[Document images with source code]

-- Opening Marker --

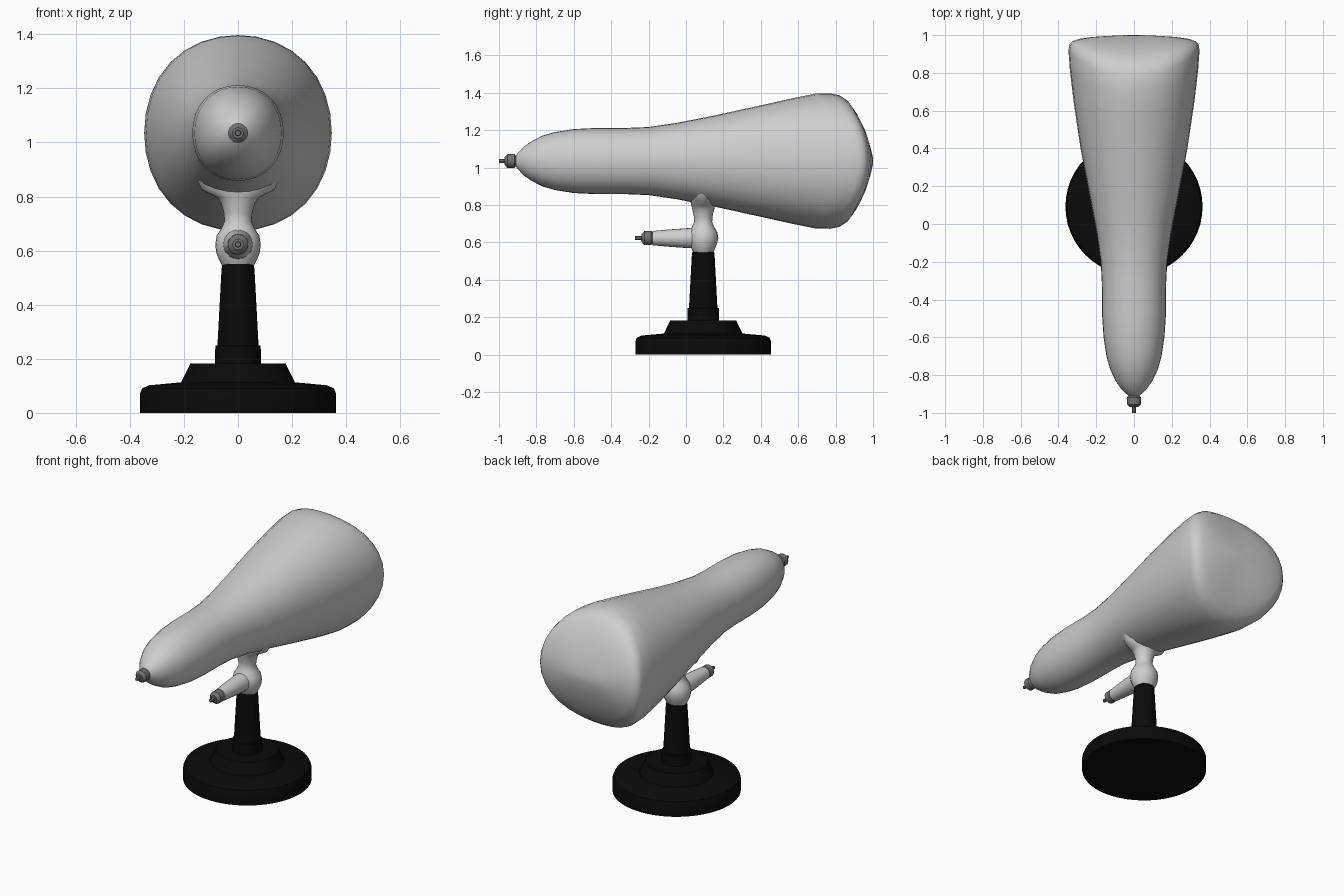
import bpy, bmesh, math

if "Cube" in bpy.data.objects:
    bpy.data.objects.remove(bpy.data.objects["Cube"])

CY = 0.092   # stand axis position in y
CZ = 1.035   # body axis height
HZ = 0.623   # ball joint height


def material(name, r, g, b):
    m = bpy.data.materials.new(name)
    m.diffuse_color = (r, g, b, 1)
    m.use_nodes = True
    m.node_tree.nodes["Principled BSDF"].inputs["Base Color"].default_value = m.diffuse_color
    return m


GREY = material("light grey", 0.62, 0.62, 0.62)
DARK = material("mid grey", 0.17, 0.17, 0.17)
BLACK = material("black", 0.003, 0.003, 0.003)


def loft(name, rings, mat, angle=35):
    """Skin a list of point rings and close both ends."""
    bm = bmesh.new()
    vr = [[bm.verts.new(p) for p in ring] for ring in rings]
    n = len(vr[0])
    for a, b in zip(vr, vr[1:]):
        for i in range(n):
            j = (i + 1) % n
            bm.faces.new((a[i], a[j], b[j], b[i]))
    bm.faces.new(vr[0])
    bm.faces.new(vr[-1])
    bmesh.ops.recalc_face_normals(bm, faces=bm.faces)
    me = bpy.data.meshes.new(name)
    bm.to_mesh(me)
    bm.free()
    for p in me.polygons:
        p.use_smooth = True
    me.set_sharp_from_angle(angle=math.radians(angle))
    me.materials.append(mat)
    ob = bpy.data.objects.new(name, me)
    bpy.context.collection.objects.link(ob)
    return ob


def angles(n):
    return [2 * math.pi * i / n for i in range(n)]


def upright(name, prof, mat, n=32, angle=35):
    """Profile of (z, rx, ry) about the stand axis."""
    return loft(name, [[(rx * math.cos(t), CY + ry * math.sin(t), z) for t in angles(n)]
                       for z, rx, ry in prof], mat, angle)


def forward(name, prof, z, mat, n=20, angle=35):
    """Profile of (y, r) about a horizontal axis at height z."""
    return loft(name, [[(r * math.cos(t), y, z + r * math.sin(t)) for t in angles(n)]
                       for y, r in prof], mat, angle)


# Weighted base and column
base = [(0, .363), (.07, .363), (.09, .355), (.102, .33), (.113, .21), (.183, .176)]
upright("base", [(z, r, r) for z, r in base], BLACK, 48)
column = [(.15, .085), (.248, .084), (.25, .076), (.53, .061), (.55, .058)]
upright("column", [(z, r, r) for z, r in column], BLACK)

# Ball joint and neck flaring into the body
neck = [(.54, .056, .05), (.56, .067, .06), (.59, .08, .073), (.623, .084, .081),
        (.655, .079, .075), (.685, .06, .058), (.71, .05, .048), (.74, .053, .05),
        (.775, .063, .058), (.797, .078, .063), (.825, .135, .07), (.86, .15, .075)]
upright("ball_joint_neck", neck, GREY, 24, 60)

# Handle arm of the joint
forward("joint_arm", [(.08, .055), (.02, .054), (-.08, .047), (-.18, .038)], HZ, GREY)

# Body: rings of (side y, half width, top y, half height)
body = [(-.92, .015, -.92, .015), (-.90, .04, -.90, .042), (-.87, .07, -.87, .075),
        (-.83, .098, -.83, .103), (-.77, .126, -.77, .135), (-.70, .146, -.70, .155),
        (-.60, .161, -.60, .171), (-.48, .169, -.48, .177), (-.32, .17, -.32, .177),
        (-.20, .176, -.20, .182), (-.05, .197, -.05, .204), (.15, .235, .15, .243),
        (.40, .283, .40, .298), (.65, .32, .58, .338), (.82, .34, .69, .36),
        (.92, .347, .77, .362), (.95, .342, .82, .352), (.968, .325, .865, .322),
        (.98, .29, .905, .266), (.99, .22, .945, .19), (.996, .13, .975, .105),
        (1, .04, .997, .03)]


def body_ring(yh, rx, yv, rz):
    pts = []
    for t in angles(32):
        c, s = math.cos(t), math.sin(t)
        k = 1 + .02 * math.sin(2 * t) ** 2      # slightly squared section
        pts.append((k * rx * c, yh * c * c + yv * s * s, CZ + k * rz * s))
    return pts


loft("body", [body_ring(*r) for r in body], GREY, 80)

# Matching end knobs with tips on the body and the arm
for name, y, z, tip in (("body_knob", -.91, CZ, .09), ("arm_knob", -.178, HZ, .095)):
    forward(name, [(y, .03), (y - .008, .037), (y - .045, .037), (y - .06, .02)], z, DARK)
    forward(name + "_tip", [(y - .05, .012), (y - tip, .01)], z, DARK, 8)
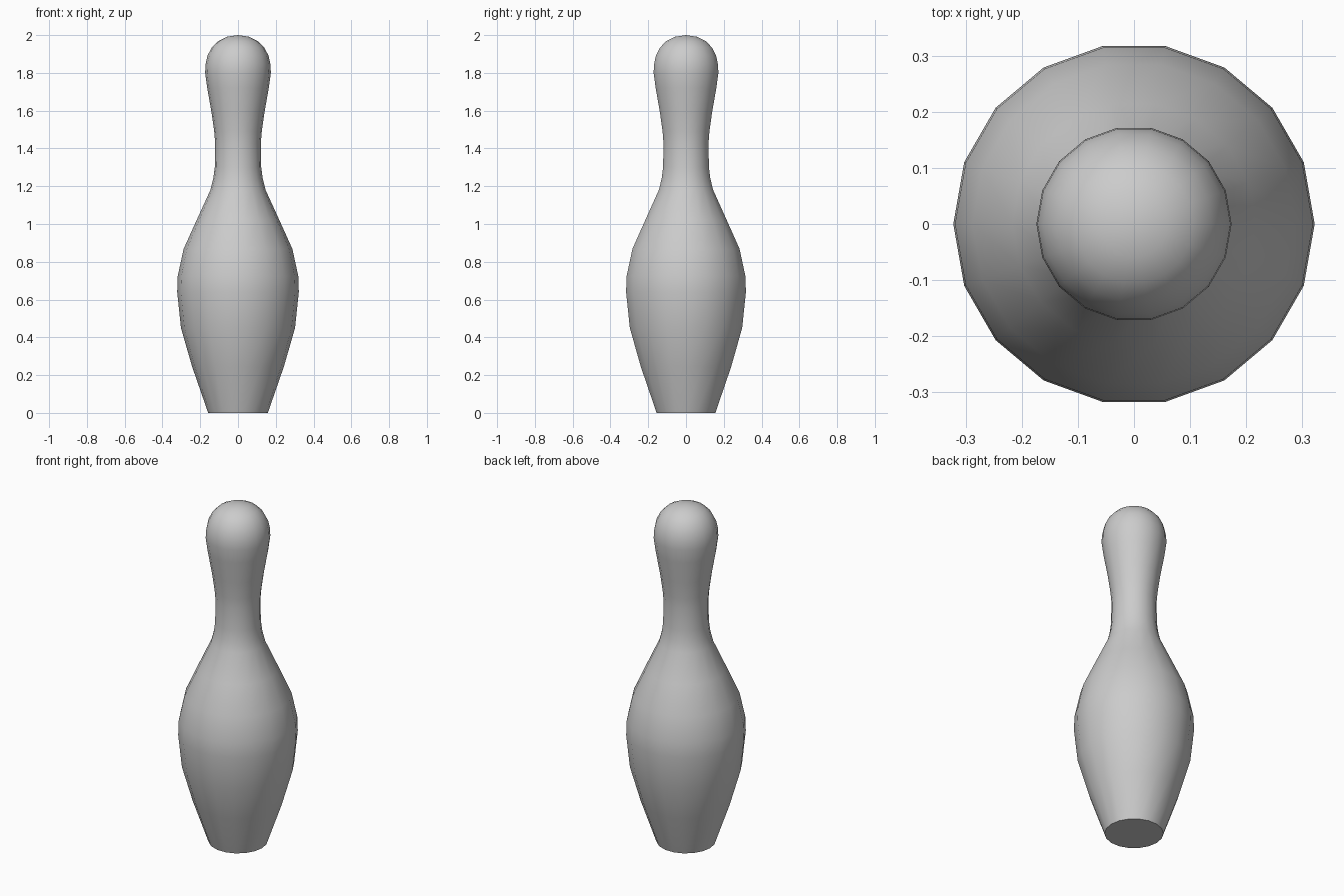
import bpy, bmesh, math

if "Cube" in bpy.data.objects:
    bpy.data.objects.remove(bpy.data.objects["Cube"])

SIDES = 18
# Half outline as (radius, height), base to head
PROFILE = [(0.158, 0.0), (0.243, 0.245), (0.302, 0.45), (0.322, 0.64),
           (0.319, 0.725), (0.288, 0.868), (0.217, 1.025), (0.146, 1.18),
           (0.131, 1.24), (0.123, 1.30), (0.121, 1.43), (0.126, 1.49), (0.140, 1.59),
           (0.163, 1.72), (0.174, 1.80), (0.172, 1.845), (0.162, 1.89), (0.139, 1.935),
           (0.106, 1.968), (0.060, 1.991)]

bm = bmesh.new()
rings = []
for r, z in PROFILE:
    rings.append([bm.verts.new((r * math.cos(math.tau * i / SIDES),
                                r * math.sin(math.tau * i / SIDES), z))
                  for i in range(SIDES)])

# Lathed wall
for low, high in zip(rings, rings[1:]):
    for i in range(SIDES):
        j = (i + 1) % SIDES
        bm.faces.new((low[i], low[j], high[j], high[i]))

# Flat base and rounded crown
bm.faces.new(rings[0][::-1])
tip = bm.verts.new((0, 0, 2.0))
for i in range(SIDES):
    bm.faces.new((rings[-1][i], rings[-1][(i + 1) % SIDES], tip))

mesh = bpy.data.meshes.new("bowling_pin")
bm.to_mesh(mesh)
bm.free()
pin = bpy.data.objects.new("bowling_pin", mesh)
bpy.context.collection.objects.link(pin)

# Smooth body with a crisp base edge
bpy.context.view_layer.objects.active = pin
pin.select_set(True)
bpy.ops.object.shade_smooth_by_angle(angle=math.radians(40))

-- Closing Marker --

**WHAT THE EXERCISE ASKS:** Which of the lines above carry the string "rings"? Copy every one.

**RESULT FOR THIS EXERCISE:**
def loft(name, rings, mat, angle=35):
    """Skin a list of point rings and close both ends."""
    vr = [[bm.verts.new(p) for p in ring] for ring in rings]
# Body: rings of (side y, half width, top y, half height)
rings = []
    rings.append([bm.verts.new((r * math.cos(math.tau * i / SIDES),
for low, high in zip(rings, rings[1:]):
bm.faces.new(rings[0][::-1])
    bm.faces.new((rings[-1][i], rings[-1][(i + 1) % SIDES], tip))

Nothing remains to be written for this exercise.